■ SUPPLIED INFORMATION:
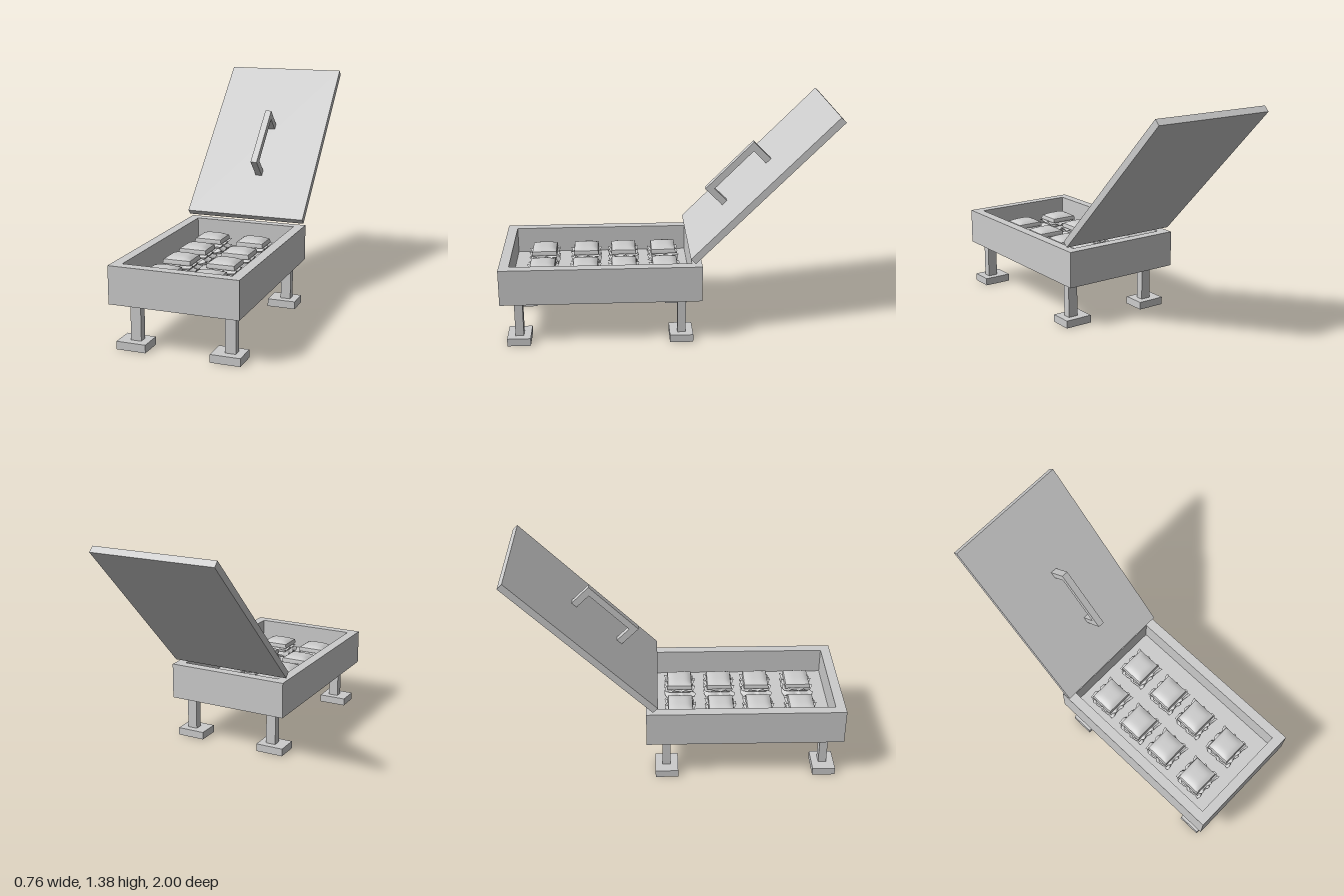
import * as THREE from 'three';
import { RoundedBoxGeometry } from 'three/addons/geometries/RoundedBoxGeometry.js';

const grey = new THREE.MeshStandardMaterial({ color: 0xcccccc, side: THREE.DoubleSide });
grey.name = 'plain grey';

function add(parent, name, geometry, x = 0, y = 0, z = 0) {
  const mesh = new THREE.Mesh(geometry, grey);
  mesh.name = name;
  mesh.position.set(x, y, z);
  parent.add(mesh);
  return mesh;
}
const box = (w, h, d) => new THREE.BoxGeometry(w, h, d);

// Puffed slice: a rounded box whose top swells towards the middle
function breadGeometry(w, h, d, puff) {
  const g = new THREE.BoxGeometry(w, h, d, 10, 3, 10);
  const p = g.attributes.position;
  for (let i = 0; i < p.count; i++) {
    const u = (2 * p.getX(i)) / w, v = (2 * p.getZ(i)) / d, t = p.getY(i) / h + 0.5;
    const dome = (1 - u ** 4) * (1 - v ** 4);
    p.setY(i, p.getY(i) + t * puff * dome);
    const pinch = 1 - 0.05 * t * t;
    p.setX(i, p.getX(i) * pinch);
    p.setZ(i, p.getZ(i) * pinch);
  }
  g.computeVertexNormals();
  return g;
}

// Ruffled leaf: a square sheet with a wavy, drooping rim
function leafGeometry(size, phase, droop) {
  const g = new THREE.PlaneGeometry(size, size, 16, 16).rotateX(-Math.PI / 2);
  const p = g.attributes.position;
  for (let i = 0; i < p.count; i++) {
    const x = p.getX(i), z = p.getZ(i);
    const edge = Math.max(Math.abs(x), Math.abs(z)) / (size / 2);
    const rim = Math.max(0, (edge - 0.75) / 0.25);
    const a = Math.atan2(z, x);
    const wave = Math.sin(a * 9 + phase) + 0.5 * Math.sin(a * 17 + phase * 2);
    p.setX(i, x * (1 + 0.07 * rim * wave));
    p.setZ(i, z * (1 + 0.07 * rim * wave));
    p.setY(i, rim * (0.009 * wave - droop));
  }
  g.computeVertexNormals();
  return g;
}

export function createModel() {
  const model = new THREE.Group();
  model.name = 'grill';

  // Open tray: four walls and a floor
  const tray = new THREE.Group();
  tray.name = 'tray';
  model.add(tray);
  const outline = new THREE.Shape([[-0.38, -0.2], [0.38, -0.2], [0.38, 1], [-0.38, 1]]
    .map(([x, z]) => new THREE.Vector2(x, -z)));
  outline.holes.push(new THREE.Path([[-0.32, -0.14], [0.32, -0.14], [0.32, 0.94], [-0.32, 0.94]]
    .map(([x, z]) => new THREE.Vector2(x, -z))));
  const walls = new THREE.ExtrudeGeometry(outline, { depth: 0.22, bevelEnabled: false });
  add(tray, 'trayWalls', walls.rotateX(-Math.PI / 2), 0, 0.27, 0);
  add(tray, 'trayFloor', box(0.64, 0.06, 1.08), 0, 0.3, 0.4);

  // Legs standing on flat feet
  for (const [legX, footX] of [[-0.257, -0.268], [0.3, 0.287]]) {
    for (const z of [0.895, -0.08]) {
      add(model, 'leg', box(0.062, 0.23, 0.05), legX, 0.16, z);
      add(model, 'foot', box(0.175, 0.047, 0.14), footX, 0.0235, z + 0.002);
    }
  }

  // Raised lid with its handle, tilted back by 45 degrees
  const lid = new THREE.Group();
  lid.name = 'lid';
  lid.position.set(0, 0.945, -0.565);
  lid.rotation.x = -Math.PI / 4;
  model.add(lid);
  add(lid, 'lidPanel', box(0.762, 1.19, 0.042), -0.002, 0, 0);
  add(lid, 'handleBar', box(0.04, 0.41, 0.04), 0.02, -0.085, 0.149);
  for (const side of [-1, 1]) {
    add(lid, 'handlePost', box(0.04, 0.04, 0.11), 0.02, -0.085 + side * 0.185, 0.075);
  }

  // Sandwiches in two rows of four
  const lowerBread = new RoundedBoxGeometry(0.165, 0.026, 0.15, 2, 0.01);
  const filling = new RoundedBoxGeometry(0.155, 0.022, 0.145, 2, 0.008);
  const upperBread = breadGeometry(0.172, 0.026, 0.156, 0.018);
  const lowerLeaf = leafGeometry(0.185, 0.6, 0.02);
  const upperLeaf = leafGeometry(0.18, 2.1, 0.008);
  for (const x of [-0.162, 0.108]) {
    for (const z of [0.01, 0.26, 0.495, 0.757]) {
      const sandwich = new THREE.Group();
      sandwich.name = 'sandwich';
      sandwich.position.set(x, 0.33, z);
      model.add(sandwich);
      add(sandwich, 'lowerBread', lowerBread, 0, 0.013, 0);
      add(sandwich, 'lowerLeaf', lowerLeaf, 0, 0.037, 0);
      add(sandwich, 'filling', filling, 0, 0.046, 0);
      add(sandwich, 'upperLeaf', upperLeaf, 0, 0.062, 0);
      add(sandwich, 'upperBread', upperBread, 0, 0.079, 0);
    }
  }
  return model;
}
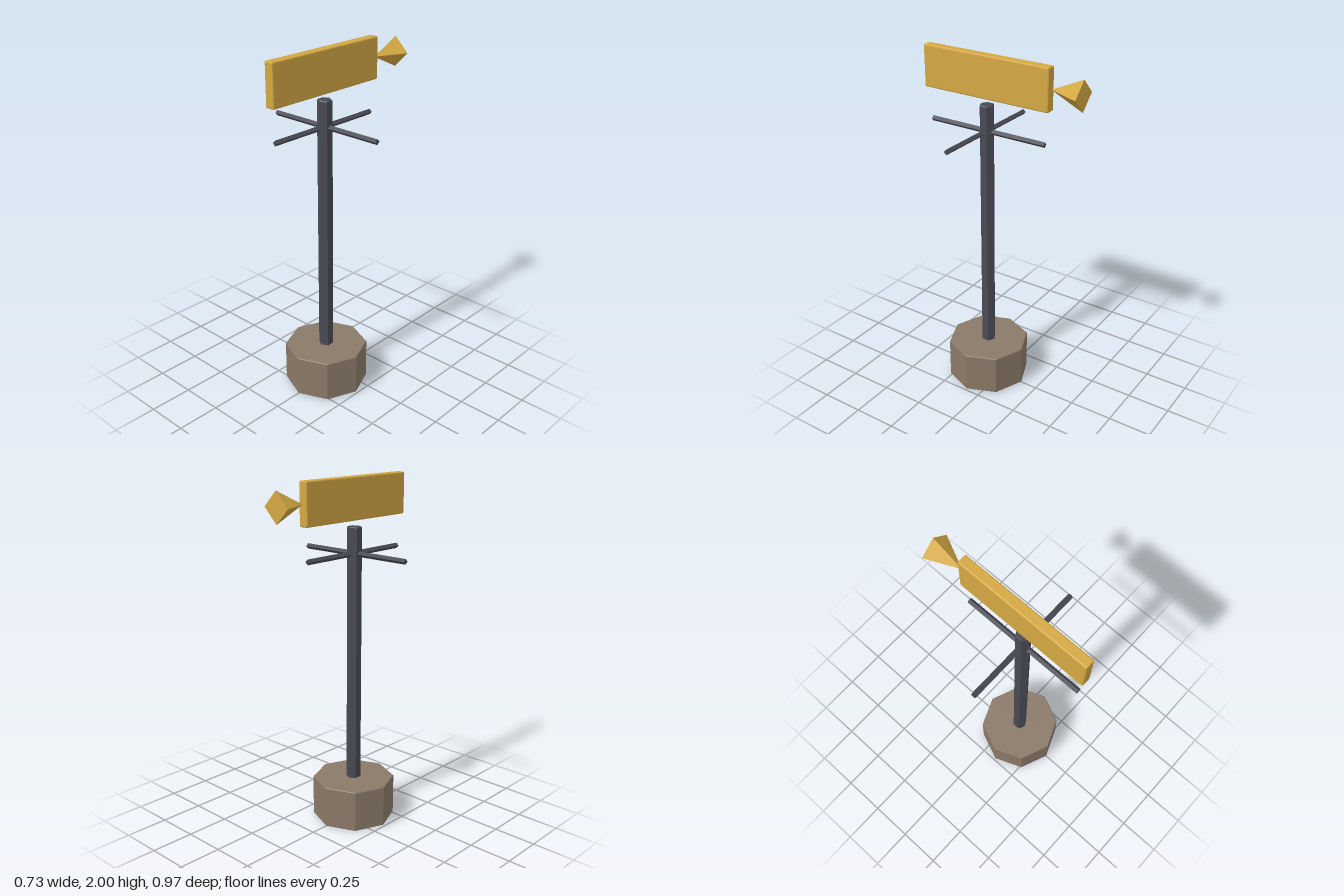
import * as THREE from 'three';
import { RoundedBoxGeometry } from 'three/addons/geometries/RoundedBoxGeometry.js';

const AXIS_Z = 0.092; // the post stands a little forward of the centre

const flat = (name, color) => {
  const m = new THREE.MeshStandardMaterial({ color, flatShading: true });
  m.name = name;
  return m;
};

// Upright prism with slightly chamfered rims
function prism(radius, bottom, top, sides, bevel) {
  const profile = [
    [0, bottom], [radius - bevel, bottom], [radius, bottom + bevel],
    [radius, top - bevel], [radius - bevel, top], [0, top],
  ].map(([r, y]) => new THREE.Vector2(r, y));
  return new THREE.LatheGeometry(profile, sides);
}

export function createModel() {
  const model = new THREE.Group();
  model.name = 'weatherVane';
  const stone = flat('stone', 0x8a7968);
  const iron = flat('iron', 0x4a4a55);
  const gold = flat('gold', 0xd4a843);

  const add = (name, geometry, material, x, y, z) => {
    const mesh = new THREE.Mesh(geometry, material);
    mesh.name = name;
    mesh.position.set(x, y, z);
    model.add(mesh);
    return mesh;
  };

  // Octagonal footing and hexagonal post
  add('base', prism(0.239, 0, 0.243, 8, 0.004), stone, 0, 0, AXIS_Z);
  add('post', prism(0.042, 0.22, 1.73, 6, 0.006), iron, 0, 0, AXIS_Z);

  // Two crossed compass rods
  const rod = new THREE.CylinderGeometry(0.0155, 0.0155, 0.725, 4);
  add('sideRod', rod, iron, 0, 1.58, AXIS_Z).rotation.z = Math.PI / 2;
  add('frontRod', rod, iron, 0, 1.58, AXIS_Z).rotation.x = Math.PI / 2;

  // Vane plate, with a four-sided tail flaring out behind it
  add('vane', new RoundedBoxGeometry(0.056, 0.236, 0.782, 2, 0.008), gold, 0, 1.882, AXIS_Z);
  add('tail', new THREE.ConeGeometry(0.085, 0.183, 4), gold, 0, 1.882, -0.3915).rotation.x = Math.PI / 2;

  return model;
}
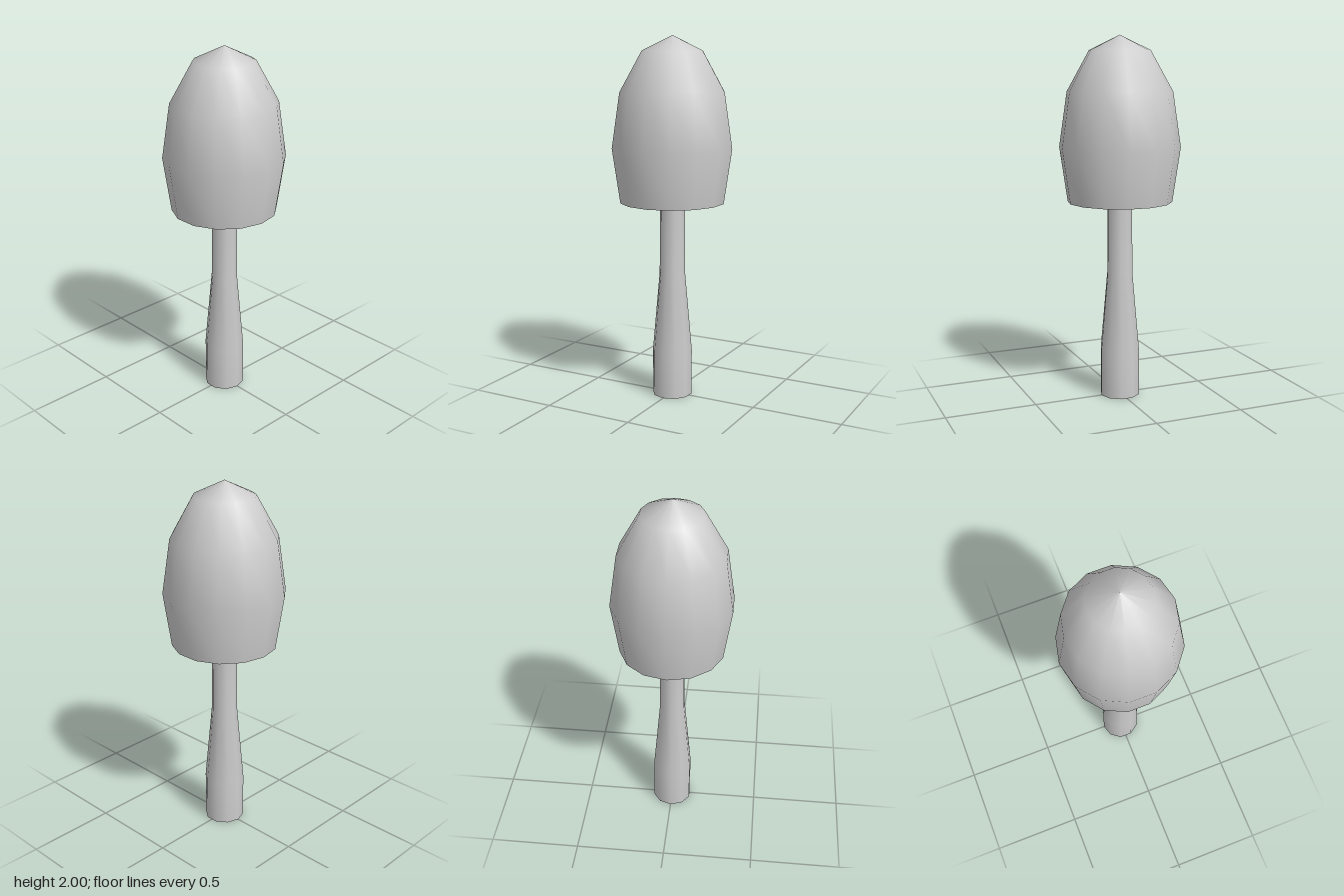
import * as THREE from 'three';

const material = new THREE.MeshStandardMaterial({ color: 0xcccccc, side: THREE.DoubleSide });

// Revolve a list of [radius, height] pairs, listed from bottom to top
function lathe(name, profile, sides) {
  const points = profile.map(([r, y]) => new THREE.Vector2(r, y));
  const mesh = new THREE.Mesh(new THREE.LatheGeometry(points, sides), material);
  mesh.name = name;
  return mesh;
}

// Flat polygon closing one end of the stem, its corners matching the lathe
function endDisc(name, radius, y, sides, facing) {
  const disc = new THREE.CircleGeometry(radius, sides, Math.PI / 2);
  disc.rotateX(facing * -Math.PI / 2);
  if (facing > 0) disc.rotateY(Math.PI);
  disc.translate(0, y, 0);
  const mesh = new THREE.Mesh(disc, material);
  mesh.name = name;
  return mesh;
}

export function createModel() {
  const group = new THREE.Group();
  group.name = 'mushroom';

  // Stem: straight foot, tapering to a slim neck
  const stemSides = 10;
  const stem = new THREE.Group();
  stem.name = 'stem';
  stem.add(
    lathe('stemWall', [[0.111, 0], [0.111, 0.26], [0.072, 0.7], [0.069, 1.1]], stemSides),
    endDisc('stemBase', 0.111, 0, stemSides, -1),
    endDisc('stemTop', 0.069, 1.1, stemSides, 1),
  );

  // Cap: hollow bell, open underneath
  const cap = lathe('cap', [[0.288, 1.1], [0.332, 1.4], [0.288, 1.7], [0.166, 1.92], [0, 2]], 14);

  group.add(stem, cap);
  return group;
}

■ EXERCISE PROMPT: Could you restate word for word the lines above from the one containing "model.add(tray);" through the one containing "lid.rotation.x = -Math.PI / 4;", both included, and nothing else?

■ ANSWER TO THIS PROBLEM:
  model.add(tray);
  const outline = new THREE.Shape([[-0.38, -0.2], [0.38, -0.2], [0.38, 1], [-0.38, 1]]
    .map(([x, z]) => new THREE.Vector2(x, -z)));
  outline.holes.push(new THREE.Path([[-0.32, -0.14], [0.32, -0.14], [0.32, 0.94], [-0.32, 0.94]]
    .map(([x, z]) => new THREE.Vector2(x, -z))));
  const walls = new THREE.ExtrudeGeometry(outline, { depth: 0.22, bevelEnabled: false });
  add(tray, 'trayWalls', walls.rotateX(-Math.PI / 2), 0, 0.27, 0);
  add(tray, 'trayFloor', box(0.64, 0.06, 1.08), 0, 0.3, 0.4);

  // Legs standing on flat feet
  for (const [legX, footX] of [[-0.257, -0.268], [0.3, 0.287]]) {
    for (const z of [0.895, -0.08]) {
      add(model, 'leg', box(0.062, 0.23, 0.05), legX, 0.16, z);
      add(model, 'foot', box(0.175, 0.047, 0.14), footX, 0.0235, z + 0.002);
    }
  }

  // Raised lid with its handle, tilted back by 45 degrees
  const lid = new THREE.Group();
  lid.name = 'lid';
  lid.position.set(0, 0.945, -0.565);
  lid.rotation.x = -Math.PI / 4;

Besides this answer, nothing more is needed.